(Beginning of TASK INPUTS)

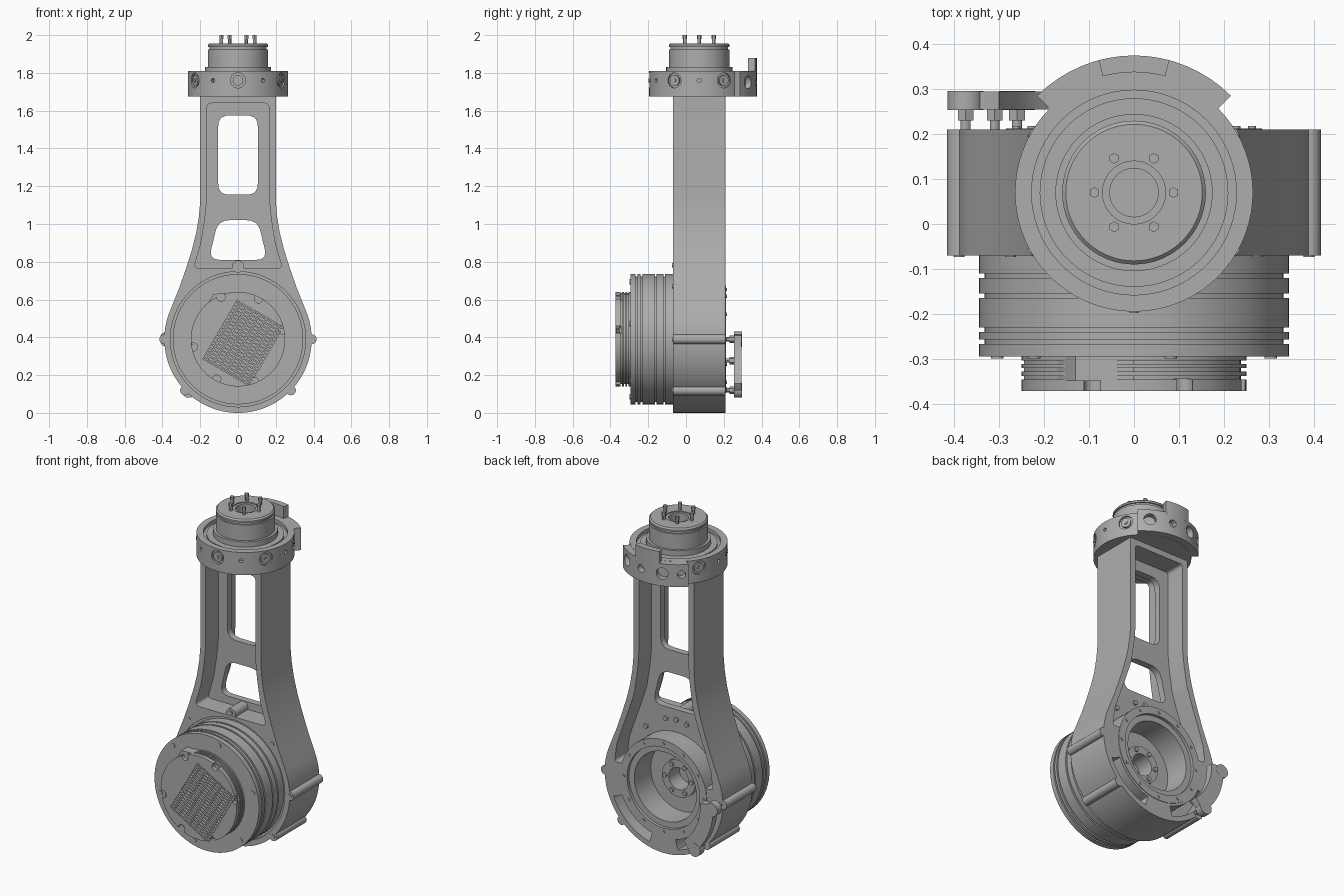
import bpy, bmesh, math
from math import sin, cos, pi, radians
from mathutils import Vector, Matrix

if "Cube" in bpy.data.objects:
    bpy.data.objects.remove(bpy.data.objects["Cube"], do_unlink=True)

metal = bpy.data.materials.new("machined grey")
metal.use_nodes = True
GREY = (0.42, 0.42, 0.42, 1)
metal.diffuse_color = GREY
metal.node_tree.nodes["Principled BSDF"].inputs["Base Color"].default_value = GREY

parts = []
HUB = 0.39       # height of the lower joint axis
NECK = 0.07      # y of the upper joint axis


def finish(name, bm):
    bmesh.ops.remove_doubles(bm, verts=bm.verts, dist=1e-5)
    bmesh.ops.recalc_face_normals(bm, faces=bm.faces)
    me = bpy.data.meshes.new(name)
    bm.to_mesh(me)
    bm.free()
    me.materials.append(metal)
    ob = bpy.data.objects.new(name, me)
    bpy.context.collection.objects.link(ob)
    parts.append(ob)
    return ob


def prism(name, pts, lo, hi, axis="Y"):
    bm = bmesh.new()
    place = (lambda p, d: (p[0], d, p[1])) if axis == "Y" else (lambda p, d: (p[0], p[1], d))
    face = bm.faces.new([bm.verts.new(place(p, lo)) for p in pts])
    geo = bmesh.ops.extrude_face_region(bm, geom=[face])["geom"]
    move = Vector(place((0, 0), hi - lo))
    bmesh.ops.translate(bm, verts=[g for g in geo if isinstance(g, bmesh.types.BMVert)], vec=move)
    return finish(name, bm)


def lathe(name, prof, axis="Y", closed=False, steps=72):
    bm = bmesh.new()
    cent = Vector((0, 0, HUB)) if axis == "Y" else Vector((0, NECK, 0))
    turn = Vector((0, 1, 0)) if axis == "Y" else Vector((0, 0, 1))
    vs = [bm.verts.new(cent + Vector((r, 0, 0)) + turn * h) for r, h in prof]
    for a, b in zip(vs, vs[1:] + vs[:1] if closed else vs[1:]):
        bm.edges.new((a, b))
    bmesh.ops.spin(bm, geom=bm.verts[:] + bm.edges[:], cent=cent, axis=turn,
                   angle=2 * pi, steps=steps, use_merge=True)
    return finish(name, bm)


def rods(name, ends, r, sides=20):
    bm = bmesh.new()
    for a, b in ends:
        a, b = Vector(a), Vector(b)
        m = Matrix.Translation((a + b) / 2) @ (b - a).to_track_quat("Z", "Y").to_matrix().to_4x4()
        bmesh.ops.create_cone(bm, cap_ends=True, segments=sides, radius1=r, radius2=r,
                              depth=(b - a).length, matrix=m)
    return finish(name, bm)


def cut(ob, *cutters):
    for c in cutters:
        mod = ob.modifiers.new("cut", "BOOLEAN")
        mod.operation, mod.solver, mod.object = "DIFFERENCE", "EXACT", c
        dg = bpy.context.evaluated_depsgraph_get()
        me = bpy.data.meshes.new_from_object(ob.evaluated_get(dg))
        ob.modifiers.clear()
        ob.data = me
        parts.remove(c)
        bpy.data.objects.remove(c, do_unlink=True)


def rounded(pts, r, n=5):
    out = []
    for i, p in enumerate(pts):
        p, a, b = Vector(p), Vector(pts[i - 1]), Vector(pts[(i + 1) % len(pts)])
        s, e = p + (a - p).normalized() * r, p + (b - p).normalized() * r
        out += [s * (1 - t) ** 2 + p * 2 * t * (1 - t) + e * t * t for t in (k / n for k in range(n + 1))]
    return out


def polar(r, deg, c=(0, 0)):
    return (c[0] + r * cos(radians(deg)), c[1] + r * sin(radians(deg)))


def arc(r, a, b, c, n=16):
    return [polar(r, a + (b - a) * i / n, c) for i in range(n + 1)]


def sector(r0, r1, a, b, c):
    return arc(r1, a, b, c) + arc(r0, b, a, c)


def mirrored(right):
    return right + [(-x, z) for x, z in reversed(right)]


hub_c, neck_c = (0, HUB), (0, NECK)

# Arm: flared outline, pockets on both sides of a thin web, two windows
flank = [(0.35, 0.565), (0.31, 0.665), (0.275, 0.765), (0.245, 0.86), (0.222, 0.95),
         (0.207, 1.04), (0.2, 1.12), (0.2, 1.685)]
arm = prism("arm", mirrored(arc(0.39, -89, 20, hub_c, 40) + flank), -0.07, 0.21)
inner = [(0.195, 0.9), (0.175, 1.03), (0.165, 1.13), (0.165, 1.64)]
front = prism("front_pocket", rounded(mirrored([(0.235, 0.765)] + inner), 0.03), -0.1, 0.05)
back = prism("back_pocket", rounded(mirrored(
    [(0.325, 0.46), (0.31, 0.57), (0.275, 0.67), (0.235, 0.78)] + inner), 0.02), 0.09, 0.3)
upper = prism("upper_window", rounded(mirrored([(0.105, 1.155), (0.105, 1.575)]), 0.06), -0.2, 0.3)
lower = prism("lower_window", rounded(mirrored([(0.155, 0.81), (0.105, 1.02)]), 0.06), -0.2, 0.3)
slots = [prism("slot", rounded(sector(0.3, 0.36, a, a + 52, hub_c), 0.003, 2), 0.1, 0.3)
         for a in (203, 285)]
seat = lathe("seat", [(0, -0.1), (0.358, -0.1), (0.358, -0.06), (0, -0.06)])
bore = lathe("bore", [(0, -0.2), (0.27, -0.2), (0.27, 0.3), (0, 0.3)])
cut(arm, front, back, upper, lower, *slots, seat, bore)

# Lugs along the rim, and the boss at the pocket floor
lugs = [polar(0.39, a, hub_c) for a in (0, 180, 224, 316)]
rods("rim_lugs", [((x, -0.07, z), (x, 0.21, z)) for x, z in lugs], 0.026)
rods("web_boss", [((0, -0.068, 0.775), (0, 0.06, 0.775))], 0.032)
screws = lugs + [(0.275, 0.67), (-0.275, 0.67), (0, 0.782)]
rods("rim_screws", [((x, -0.074, z), (x, -0.065, z)) for x, z in screws], 0.012)
rods("web_screws", [((x, 0.08, z), (x, 0.1, z)) for x, z in ((0, 0.75), (0.07, 0.74), (-0.07, 0.74),
                                                            (0.2, 0.66), (-0.2, 0.66))], 0.014)

# Rear hub with stepped bore
lathe("rear_hub", [(0, -0.065), (0.285, -0.065), (0.285, 0.213), (0.24, 0.213), (0.24, 0.195),
                   (0.205, 0.195), (0.205, 0.04), (0.11, 0.04), (0.11, 0.07), (0.065, 0.07),
                   (0.065, -0.03), (0, -0.03)])
rods("hub_bolts", [((x, 0.06, z), (x, 0.08, z)) for x, z in
                   (polar(0.088, 60 * k, hub_c) for k in range(6))], 0.013, 12)
rods("hub_ring_bolts", [((x, 0.205, z), (x, 0.218, z)) for x, z in
                        (polar(0.263, 30 * k, hub_c) for k in range(12))], 0.009, 12)


def grooved(r, start, end, grooves, depth, width):
    prof = [(0, start), (r, start)]
    for g in grooves:
        prof += [(r, g + width), (r - depth, g + width), (r - depth, g - width), (r, g - width)]
    return prof + [(r, end), (0, end)]


# Lower motor: large grooved housing, smaller end drum
lathe("motor_housing", grooved(0.345, -0.05, -0.295, (-0.115, -0.16, -0.235, -0.262), 0.012, 0.005))
drum = lathe("motor_drum", grooved(0.25, -0.28, -0.372, (-0.308, -0.325, -0.342), 0.012, 0.004))
notches = rods("notches", [((x, -0.345, z), (x, -0.4, z)) for x, z in
                           (polar(0.24, a, hub_c) for a in (12, 63, 112, 190, 242, 291))], 0.022)
tilt = Matrix.Translation((0.027, 0, 0.37)) @ Matrix.Rotation(radians(30), 4, "Y")


def boxes(name, items):
    bm = bmesh.new()
    for loc, size in items:
        bmesh.ops.create_cube(bm, size=1, matrix=tilt @ Matrix.Translation(loc) @ Matrix.Diagonal((*size, 1)))
    return finish(name, bm)


cut(drum, notches, boxes("vent_recess", [((0, -0.38, 0), (0.285, 0.05, 0.36))]))
boxes("vent_grille", [((0, -0.362, -0.17 + 0.02 * k), (0.285, 0.018, 0.009)) for k in range(18)])
boxes("vent_ribs", [((-0.12 + 0.04 * k, -0.361, 0), (0.009, 0.017, 0.36)) for k in range(7)])
rods("motor_screws", [((x, -0.299, z), (x, -0.29, z)) for x, z in
                      (polar(0.315, 75 + 60 * k, hub_c) for k in range(6))], 0.014)
prism("cable_block", [(-0.245, 0.36), (-0.245, 0.42), (-0.13, 0.63), (0.0, 0.635), (-0.12, 0.36)],
      -0.35, -0.29)

# Rear bracket on standoffs
prism("rear_bracket", rounded(sector(0.3, 0.385, 176, 231, hub_c), 0.004, 2), 0.255, 0.295)
ends = [polar(0.375, a, hub_c) for a in (180, 226)]
rods("bracket_lobes", [((x, 0.254, z), (x, 0.296, z)) for x, z in ends], 0.04)
stand = ends + [polar(0.33, 200, hub_c)]
rods("standoff_nuts", [((x, 0.23, z), (x, 0.256, z)) for x, z in stand], 0.02, 6)
rods("standoff_pins", [((x, 0.2, z), (x, 0.24, z)) for x, z in stand], 0.011, 12)

# Upper collar with radial screw pockets
collar = lathe("collar", [(0, 1.675), (0.265, 1.675), (0.265, 1.81), (0.228, 1.81), (0.228, 1.79),
                          (0, 1.79)], "Z")


def radial(name, angles, r0, r1, rad, z):
    return rods(name, [((*polar(r0, a, neck_c), z), (*polar(r1, a, neck_c), z)) for a in angles], rad)


big = (-90, -30, 30, 150, 210)
cut(collar, radial("pockets", big, 0.252, 0.3, 0.04, 1.76),
    radial("pin_holes", (-120, -60, 0, 180), 0.24, 0.3, 0.011, 1.76))
radial("collar_screws", big, 0.24, 0.262, 0.028, 1.76)
radial("collar_screw_tips", big, 0.24, 0.268, 0.01, 1.76)

# Rear crescent and its raised stop
crescent = prism("crescent", sector(0.24, 0.305, 45, 135, neck_c), 1.676, 1.809, "Z")
cut(crescent, radial("crescent_holes", (58, 108), 0.27, 0.35, 0.034, 1.75),
    radial("small_holes", (83, 128), 0.27, 0.35, 0.022, 1.75))
prism("raised_stop", sector(0.268, 0.305, 75, 105, neck_c), 1.8, 1.88, "Z")

# Upper motor: flange, grooved body, recessed centre and pins
lathe("upper_motor", [(0, 1.78), (0.21, 1.78), (0.21, 1.8), (0.175, 1.8), (0.175, 1.832),
                      (0.16, 1.832), (0.16, 1.925), (0.152, 1.925), (0.152, 1.938), (0.16, 1.938),
                      (0.16, 1.948), (0.152, 1.956), (0.07, 1.956), (0.07, 1.95), (0.054, 1.95),
                      (0.054, 1.9), (0, 1.9)], "Z")
pins = [polar(0.088, 60 * k, neck_c) for k in range(6)]
rods("motor_pins", [((x, y, 1.95), (x, y, 1.985)) for x, y in pins], 0.009, 12)
rods("pin_heads", [((x, y, 1.98), (x, y, 2.0)) for x, y in pins], 0.012, 6)

# Smooth the round faces, keep edges sharp
bpy.ops.object.select_all(action="DESELECT")
for ob in parts:
    ob.select_set(True)
bpy.context.view_layer.objects.active = arm
bpy.ops.object.shade_smooth_by_angle(angle=radians(30))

(End of TASK INPUTS)

*TRY IT:*
Reproduce, character for character, only the lines of the preceding data that start at the line with "0.3), (0, 0.3)])" and end at the line with "(0.065, -0.03), (0, -0.03)])", both included.

*RESPONSE:*
bore = lathe("bore", [(0, -0.2), (0.27, -0.2), (0.27, 0.3), (0, 0.3)])
cut(arm, front, back, upper, lower, *slots, seat, bore)

# Lugs along the rim, and the boss at the pocket floor
lugs = [polar(0.39, a, hub_c) for a in (0, 180, 224, 316)]
rods("rim_lugs", [((x, -0.07, z), (x, 0.21, z)) for x, z in lugs], 0.026)
rods("web_boss", [((0, -0.068, 0.775), (0, 0.06, 0.775))], 0.032)
screws = lugs + [(0.275, 0.67), (-0.275, 0.67), (0, 0.782)]
rods("rim_screws", [((x, -0.074, z), (x, -0.065, z)) for x, z in screws], 0.012)
rods("web_screws", [((x, 0.08, z), (x, 0.1, z)) for x, z in ((0, 0.75), (0.07, 0.74), (-0.07, 0.74),
                                                            (0.2, 0.66), (-0.2, 0.66))], 0.014)

# Rear hub with stepped bore
lathe("rear_hub", [(0, -0.065), (0.285, -0.065), (0.285, 0.213), (0.24, 0.213), (0.24, 0.195),
                   (0.205, 0.195), (0.205, 0.04), (0.11, 0.04), (0.11, 0.07), (0.065, 0.07),
                   (0.065, -0.03), (0, -0.03)])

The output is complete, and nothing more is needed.